- [Dataset records]
--
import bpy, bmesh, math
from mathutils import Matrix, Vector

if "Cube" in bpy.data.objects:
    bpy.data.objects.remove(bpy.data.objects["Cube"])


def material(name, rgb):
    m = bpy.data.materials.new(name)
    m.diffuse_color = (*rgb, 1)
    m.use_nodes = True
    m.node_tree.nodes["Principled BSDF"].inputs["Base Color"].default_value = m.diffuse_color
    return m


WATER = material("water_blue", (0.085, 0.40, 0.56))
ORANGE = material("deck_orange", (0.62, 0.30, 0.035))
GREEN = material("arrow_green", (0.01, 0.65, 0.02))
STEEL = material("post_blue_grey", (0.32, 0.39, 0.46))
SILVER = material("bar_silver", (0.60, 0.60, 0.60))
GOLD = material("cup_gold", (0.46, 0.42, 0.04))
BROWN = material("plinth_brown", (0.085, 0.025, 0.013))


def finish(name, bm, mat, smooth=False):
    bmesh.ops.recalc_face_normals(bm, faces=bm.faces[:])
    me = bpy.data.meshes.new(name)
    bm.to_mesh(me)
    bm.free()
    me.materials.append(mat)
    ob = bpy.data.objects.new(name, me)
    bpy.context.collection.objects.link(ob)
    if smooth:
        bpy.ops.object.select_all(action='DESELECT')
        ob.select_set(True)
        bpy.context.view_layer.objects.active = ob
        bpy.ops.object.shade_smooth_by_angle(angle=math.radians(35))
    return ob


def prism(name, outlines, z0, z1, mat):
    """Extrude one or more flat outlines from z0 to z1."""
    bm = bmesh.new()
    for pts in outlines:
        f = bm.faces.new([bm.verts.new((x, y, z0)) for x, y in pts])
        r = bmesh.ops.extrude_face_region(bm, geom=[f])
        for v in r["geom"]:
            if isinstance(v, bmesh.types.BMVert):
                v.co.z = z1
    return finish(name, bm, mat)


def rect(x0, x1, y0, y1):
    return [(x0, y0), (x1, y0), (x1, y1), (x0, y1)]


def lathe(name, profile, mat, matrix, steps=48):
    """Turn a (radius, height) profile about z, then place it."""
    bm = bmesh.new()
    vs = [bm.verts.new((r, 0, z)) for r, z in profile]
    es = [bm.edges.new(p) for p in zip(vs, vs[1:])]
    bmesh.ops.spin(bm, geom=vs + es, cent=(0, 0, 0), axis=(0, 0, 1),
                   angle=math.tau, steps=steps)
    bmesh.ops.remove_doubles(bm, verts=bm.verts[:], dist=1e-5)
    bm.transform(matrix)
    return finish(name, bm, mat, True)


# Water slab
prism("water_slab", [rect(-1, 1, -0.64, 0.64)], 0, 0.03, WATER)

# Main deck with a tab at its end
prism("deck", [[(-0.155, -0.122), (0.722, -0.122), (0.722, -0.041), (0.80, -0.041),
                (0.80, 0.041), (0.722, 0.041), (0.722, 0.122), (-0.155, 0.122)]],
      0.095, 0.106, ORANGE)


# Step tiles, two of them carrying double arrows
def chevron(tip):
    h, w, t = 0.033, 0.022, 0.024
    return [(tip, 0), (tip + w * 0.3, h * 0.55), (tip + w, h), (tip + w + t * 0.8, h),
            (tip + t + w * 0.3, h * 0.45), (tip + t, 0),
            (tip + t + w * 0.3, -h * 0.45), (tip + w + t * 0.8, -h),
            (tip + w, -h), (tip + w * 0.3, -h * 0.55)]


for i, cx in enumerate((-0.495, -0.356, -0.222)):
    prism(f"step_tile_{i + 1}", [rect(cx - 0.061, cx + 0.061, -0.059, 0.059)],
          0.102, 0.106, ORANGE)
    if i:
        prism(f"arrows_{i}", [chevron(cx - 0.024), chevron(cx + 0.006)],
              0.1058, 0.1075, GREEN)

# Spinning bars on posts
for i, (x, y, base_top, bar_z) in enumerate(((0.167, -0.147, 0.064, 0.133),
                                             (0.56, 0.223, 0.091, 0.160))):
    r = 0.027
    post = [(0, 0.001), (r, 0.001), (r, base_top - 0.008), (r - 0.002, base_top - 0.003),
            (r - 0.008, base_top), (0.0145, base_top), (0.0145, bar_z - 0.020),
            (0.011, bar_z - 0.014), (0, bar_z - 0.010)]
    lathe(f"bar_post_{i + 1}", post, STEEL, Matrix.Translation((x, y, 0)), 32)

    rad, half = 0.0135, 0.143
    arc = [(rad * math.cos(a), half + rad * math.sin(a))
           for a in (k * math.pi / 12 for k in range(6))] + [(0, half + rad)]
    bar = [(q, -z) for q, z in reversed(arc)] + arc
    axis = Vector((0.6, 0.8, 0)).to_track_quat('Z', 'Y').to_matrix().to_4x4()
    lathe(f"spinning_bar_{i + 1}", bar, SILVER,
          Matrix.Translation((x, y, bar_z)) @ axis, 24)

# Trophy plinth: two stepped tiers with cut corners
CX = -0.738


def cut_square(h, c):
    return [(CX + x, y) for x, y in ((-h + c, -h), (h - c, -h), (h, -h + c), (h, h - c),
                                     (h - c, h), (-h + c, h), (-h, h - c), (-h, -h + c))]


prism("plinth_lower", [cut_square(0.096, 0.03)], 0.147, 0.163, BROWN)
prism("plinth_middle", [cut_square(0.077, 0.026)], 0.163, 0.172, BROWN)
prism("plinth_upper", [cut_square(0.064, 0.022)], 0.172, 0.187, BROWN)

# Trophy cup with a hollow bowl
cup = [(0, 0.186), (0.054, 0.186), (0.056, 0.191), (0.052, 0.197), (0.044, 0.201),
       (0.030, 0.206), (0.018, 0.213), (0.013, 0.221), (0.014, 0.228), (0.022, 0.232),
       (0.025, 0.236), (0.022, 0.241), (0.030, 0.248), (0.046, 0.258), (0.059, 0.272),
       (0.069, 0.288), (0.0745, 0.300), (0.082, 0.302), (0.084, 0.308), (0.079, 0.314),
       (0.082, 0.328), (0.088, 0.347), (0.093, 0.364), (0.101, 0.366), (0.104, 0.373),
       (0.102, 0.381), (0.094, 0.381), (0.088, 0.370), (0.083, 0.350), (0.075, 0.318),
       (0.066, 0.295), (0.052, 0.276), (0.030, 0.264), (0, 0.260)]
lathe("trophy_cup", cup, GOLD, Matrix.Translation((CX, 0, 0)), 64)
--
- [Work task] The answer must be the data above, repeated exactly as it stands.

- [Written response]
import bpy, bmesh, math
from mathutils import Matrix, Vector

if "Cube" in bpy.data.objects:
    bpy.data.objects.remove(bpy.data.objects["Cube"])


def material(name, rgb):
    m = bpy.data.materials.new(name)
    m.diffuse_color = (*rgb, 1)
    m.use_nodes = True
    m.node_tree.nodes["Principled BSDF"].inputs["Base Color"].default_value = m.diffuse_color
    return m


WATER = material("water_blue", (0.085, 0.40, 0.56))
ORANGE = material("deck_orange", (0.62, 0.30, 0.035))
GREEN = material("arrow_green", (0.01, 0.65, 0.02))
STEEL = material("post_blue_grey", (0.32, 0.39, 0.46))
SILVER = material("bar_silver", (0.60, 0.60, 0.60))
GOLD = material("cup_gold", (0.46, 0.42, 0.04))
BROWN = material("plinth_brown", (0.085, 0.025, 0.013))


def finish(name, bm, mat, smooth=False):
    bmesh.ops.recalc_face_normals(bm, faces=bm.faces[:])
    me = bpy.data.meshes.new(name)
    bm.to_mesh(me)
    bm.free()
    me.materials.append(mat)
    ob = bpy.data.objects.new(name, me)
    bpy.context.collection.objects.link(ob)
    if smooth:
        bpy.ops.object.select_all(action='DESELECT')
        ob.select_set(True)
        bpy.context.view_layer.objects.active = ob
        bpy.ops.object.shade_smooth_by_angle(angle=math.radians(35))
    return ob


def prism(name, outlines, z0, z1, mat):
    """Extrude one or more flat outlines from z0 to z1."""
    bm = bmesh.new()
    for pts in outlines:
        f = bm.faces.new([bm.verts.new((x, y, z0)) for x, y in pts])
        r = bmesh.ops.extrude_face_region(bm, geom=[f])
        for v in r["geom"]:
            if isinstance(v, bmesh.types.BMVert):
                v.co.z = z1
    return finish(name, bm, mat)


def rect(x0, x1, y0, y1):
    return [(x0, y0), (x1, y0), (x1, y1), (x0, y1)]


def lathe(name, profile, mat, matrix, steps=48):
    """Turn a (radius, height) profile about z, then place it."""
    bm = bmesh.new()
    vs = [bm.verts.new((r, 0, z)) for r, z in profile]
    es = [bm.edges.new(p) for p in zip(vs, vs[1:])]
    bmesh.ops.spin(bm, geom=vs + es, cent=(0, 0, 0), axis=(0, 0, 1),
                   angle=math.tau, steps=steps)
    bmesh.ops.remove_doubles(bm, verts=bm.verts[:], dist=1e-5)
    bm.transform(matrix)
    return finish(name, bm, mat, True)


# Water slab
prism("water_slab", [rect(-1, 1, -0.64, 0.64)], 0, 0.03, WATER)

# Main deck with a tab at its end
prism("deck", [[(-0.155, -0.122), (0.722, -0.122), (0.722, -0.041), (0.80, -0.041),
                (0.80, 0.041), (0.722, 0.041), (0.722, 0.122), (-0.155, 0.122)]],
      0.095, 0.106, ORANGE)


# Step tiles, two of them carrying double arrows
def chevron(tip):
    h, w, t = 0.033, 0.022, 0.024
    return [(tip, 0), (tip + w * 0.3, h * 0.55), (tip + w, h), (tip + w + t * 0.8, h),
            (tip + t + w * 0.3, h * 0.45), (tip + t, 0),
            (tip + t + w * 0.3, -h * 0.45), (tip + w + t * 0.8, -h),
            (tip + w, -h), (tip + w * 0.3, -h * 0.55)]


for i, cx in enumerate((-0.495, -0.356, -0.222)):
    prism(f"step_tile_{i + 1}", [rect(cx - 0.061, cx + 0.061, -0.059, 0.059)],
          0.102, 0.106, ORANGE)
    if i:
        prism(f"arrows_{i}", [chevron(cx - 0.024), chevron(cx + 0.006)],
              0.1058, 0.1075, GREEN)

# Spinning bars on posts
for i, (x, y, base_top, bar_z) in enumerate(((0.167, -0.147, 0.064, 0.133),
                                             (0.56, 0.223, 0.091, 0.160))):
    r = 0.027
    post = [(0, 0.001), (r, 0.001), (r, base_top - 0.008), (r - 0.002, base_top - 0.003),
            (r - 0.008, base_top), (0.0145, base_top), (0.0145, bar_z - 0.020),
            (0.011, bar_z - 0.014), (0, bar_z - 0.010)]
    lathe(f"bar_post_{i + 1}", post, STEEL, Matrix.Translation((x, y, 0)), 32)

    rad, half = 0.0135, 0.143
    arc = [(rad * math.cos(a), half + rad * math.sin(a))
           for a in (k * math.pi / 12 for k in range(6))] + [(0, half + rad)]
    bar = [(q, -z) for q, z in reversed(arc)] + arc
    axis = Vector((0.6, 0.8, 0)).to_track_quat('Z', 'Y').to_matrix().to_4x4()
    lathe(f"spinning_bar_{i + 1}", bar, SILVER,
          Matrix.Translation((x, y, bar_z)) @ axis, 24)

# Trophy plinth: two stepped tiers with cut corners
CX = -0.738


def cut_square(h, c):
    return [(CX + x, y) for x, y in ((-h + c, -h), (h - c, -h), (h, -h + c), (h, h - c),
                                     (h - c, h), (-h + c, h), (-h, h - c), (-h, -h + c))]


prism("plinth_lower", [cut_square(0.096, 0.03)], 0.147, 0.163, BROWN)
prism("plinth_middle", [cut_square(0.077, 0.026)], 0.163, 0.172, BROWN)
prism("plinth_upper", [cut_square(0.064, 0.022)], 0.172, 0.187, BROWN)

# Trophy cup with a hollow bowl
cup = [(0, 0.186), (0.054, 0.186), (0.056, 0.191), (0.052, 0.197), (0.044, 0.201),
       (0.030, 0.206), (0.018, 0.213), (0.013, 0.221), (0.014, 0.228), (0.022, 0.232),
       (0.025, 0.236), (0.022, 0.241), (0.030, 0.248), (0.046, 0.258), (0.059, 0.272),
       (0.069, 0.288), (0.0745, 0.300), (0.082, 0.302), (0.084, 0.308), (0.079, 0.314),
       (0.082, 0.328), (0.088, 0.347), (0.093, 0.364), (0.101, 0.366), (0.104, 0.373),
       (0.102, 0.381), (0.094, 0.381), (0.088, 0.370), (0.083, 0.350), (0.075, 0.318),
       (0.066, 0.295), (0.052, 0.276), (0.030, 0.264), (0, 0.260)]
lathe("trophy_cup", cup, GOLD, Matrix.Translation((CX, 0, 0)), 64)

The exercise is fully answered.